This was originally written and posted here on March 25, 2015.
Roller derby is just as much a mental sport as it is a physical one. Your attitude can make or break your momentum and progress.
Negative self-talk will slow you down. Comparing yourself to others will cripple you.
These are easy habits to get into. Especially when you are starting. Especially when you are skating practices with people of various skill levels. These habits are something you need to throw in the garbage disposal and annihilate as soon as possible.
Stop telling yourself that you cannot, or you will not.
For the longest time I thought I “would never” learn a skill or ability. Specific to my own skating abilities, transitions and mohawking were my nemesis for what seemed like the longest time. Months after my fellow skaters in boot camp had learned and executed these abilities just fine I was still struggling. I was convinced it just wouldn’t happen for me. I couldn’t and didn’t give up, though. If I wanted to continue to progress I had to set goals and avidly work towards them. I spent my down time at practice trying the skills I was struggling with. I went to open skates. I spent some nights in my driveway practicing. I stretched more. I researched. Eventually at practice it happened. Not once, but many times. Today these are two of my favorite skills and the foundation in my jamming arsenal. If you catch yourself saying that you cannot, correct yourself and if you have to say something… say that you are working on it.

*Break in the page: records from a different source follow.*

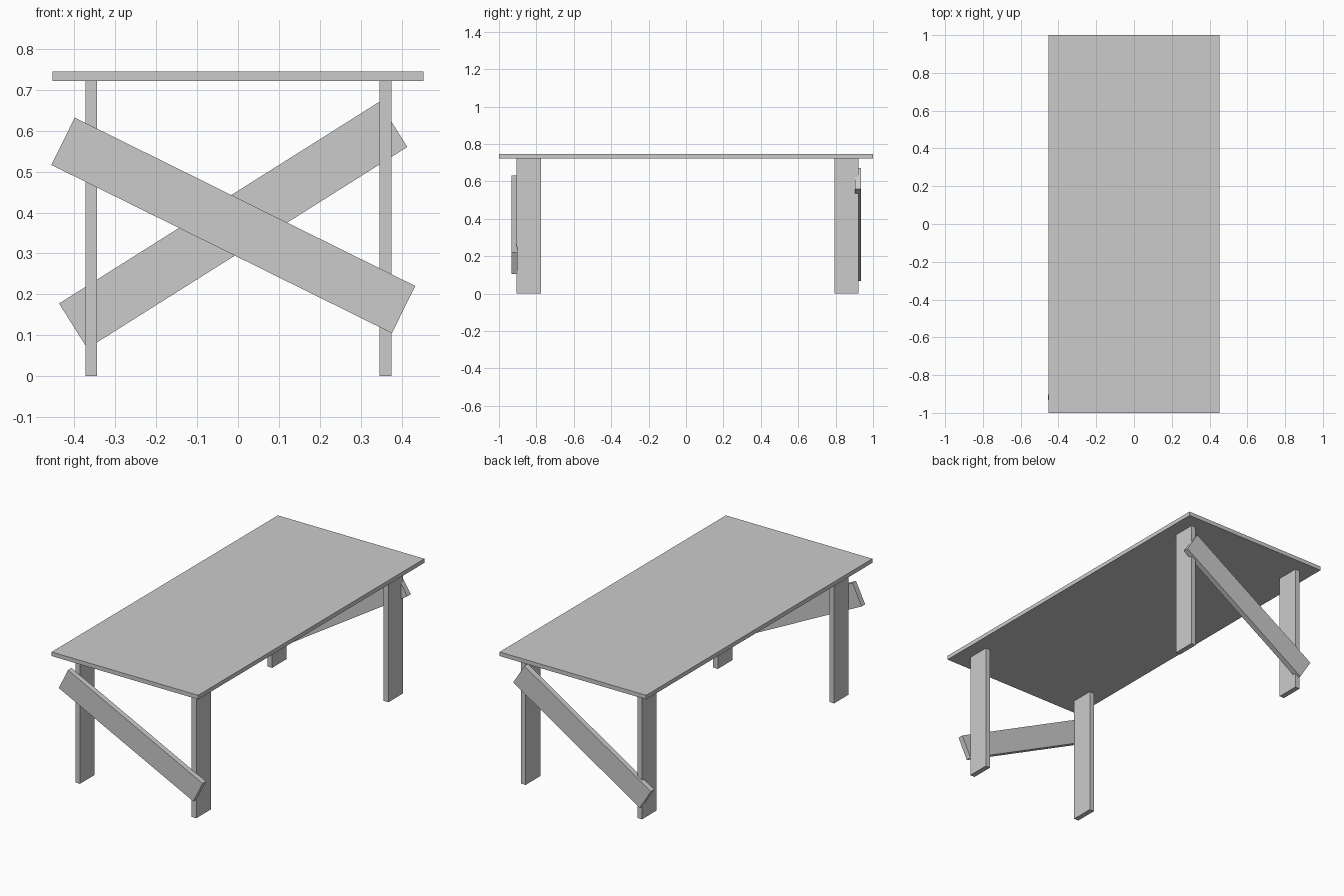
import bpy
from math import radians
from mathutils import Matrix

if "Cube" in bpy.data.objects:
    bpy.data.objects.remove(bpy.data.objects["Cube"])


def board(name, center, size, tilt=0.0):
    """Box of the given size, turned in the x-z plane (positive lifts the +x end)."""
    bpy.ops.mesh.primitive_cube_add(size=1)
    ob = bpy.context.object
    ob.name = ob.data.name = name
    ob.data.transform(Matrix.Diagonal((*size, 1)))
    ob.location = center
    ob.rotation_euler = (0, -radians(tilt), 0)
    return ob


# Table top
board("table_top", (0, 0, 0.7335), (0.907, 2.0, 0.023))

# Four plank legs
for end, y in (("front", -0.8405), ("back", 0.858)):
    for side, x in (("left", -0.359), ("right", 0.361)):
        board(f"{end}_{side}_leg", (x, y, 0.361), (0.029, 0.129, 0.722))

# Diagonal braces, sloping opposite ways at the two ends
board("front_brace", (-0.0115, -0.917, 0.3685), (0.929, 0.031, 0.129), -26.3)
board("back_brace", (-0.0117, 0.920, 0.369), (0.925, 0.031, 0.130), 32.2)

Never, never, never give up. — Winston Churchill
It’s hard when you feel like your progress isn’t happening as quickly as it should. It’s hard to watch people learn at different rates. But, it happens and it will continue to happen your entire derby career. It’s not just happening to you though. Everyone has felt this way about people in their lives at some point. Some people can watch a drill once and flawlessly execute it on their first try. Most can’t. Even those people you idolize mess. things. up. Those skaters do struggle and have struggled just like you!
No good will come from comparing yourself to others.
It will not help you accomplish your goals. In fact, it can damage your self worth and your progression. Look to yourself instead. Compare this practice to the last. Compare this month to the previous. Look at how far you’ve come! Remember when you could barely cross over? Remember when you couldn’t pick your leg up during stretches, or else you would fall? Celebrate your accomplishments, no matter how big or small. Did you increase your 27 in 5 time by a few seconds? Great! Did you not fall when one of the hardest hitters on your team tried to knock you down? Heck yeah! Did you ALMOST land an apex jump? Awesome! You tried something a lot of people wouldn’t have the guts to do. (My first attempted apex jump went horribly awry, but NO ONE cared it went wrong except ME. Every time I do happen to land one my league mates cheer and it feels great and I wouldn’t get those amazing feelings if I didn’t try it despite past failures.) Celebrate it all.
My favorite way to stay on the positivity track is to keep a notebook.
When another person compliments you, ACCEPT THE COMPLIMENT (very important), and write it down. Try to keep the exact phrasing if you can remember. You can date it too, if you’d like. I actually kept mine dated so I could see the progress and changes I was making through other’s eyes. When you accomplish something big or small, write it down too. This will serve as proof when you feel like things are too difficult or like you are unaccomplished. Celebrate yourself frequently and all the things you’ve done and will continue to do.
Positivity has such a huge impact that I think a lot of people fail to notice, or don’t notice quickly enough. When you are in a positive mental space, it’s easier to learn and it’s easier to achieve. If you start to feel yourself get frustrated and slip, give yourself a moment, shake it off (if you practice with me, you will see me literally stop during a drill, shake my head, my arms, my legs, take a deep breath, and then try again) and start anew.
If you decide to keep a notebook, you don’t have to use it JUST for compliments. You can use it for goals as well! We can talk more about that next week, friends.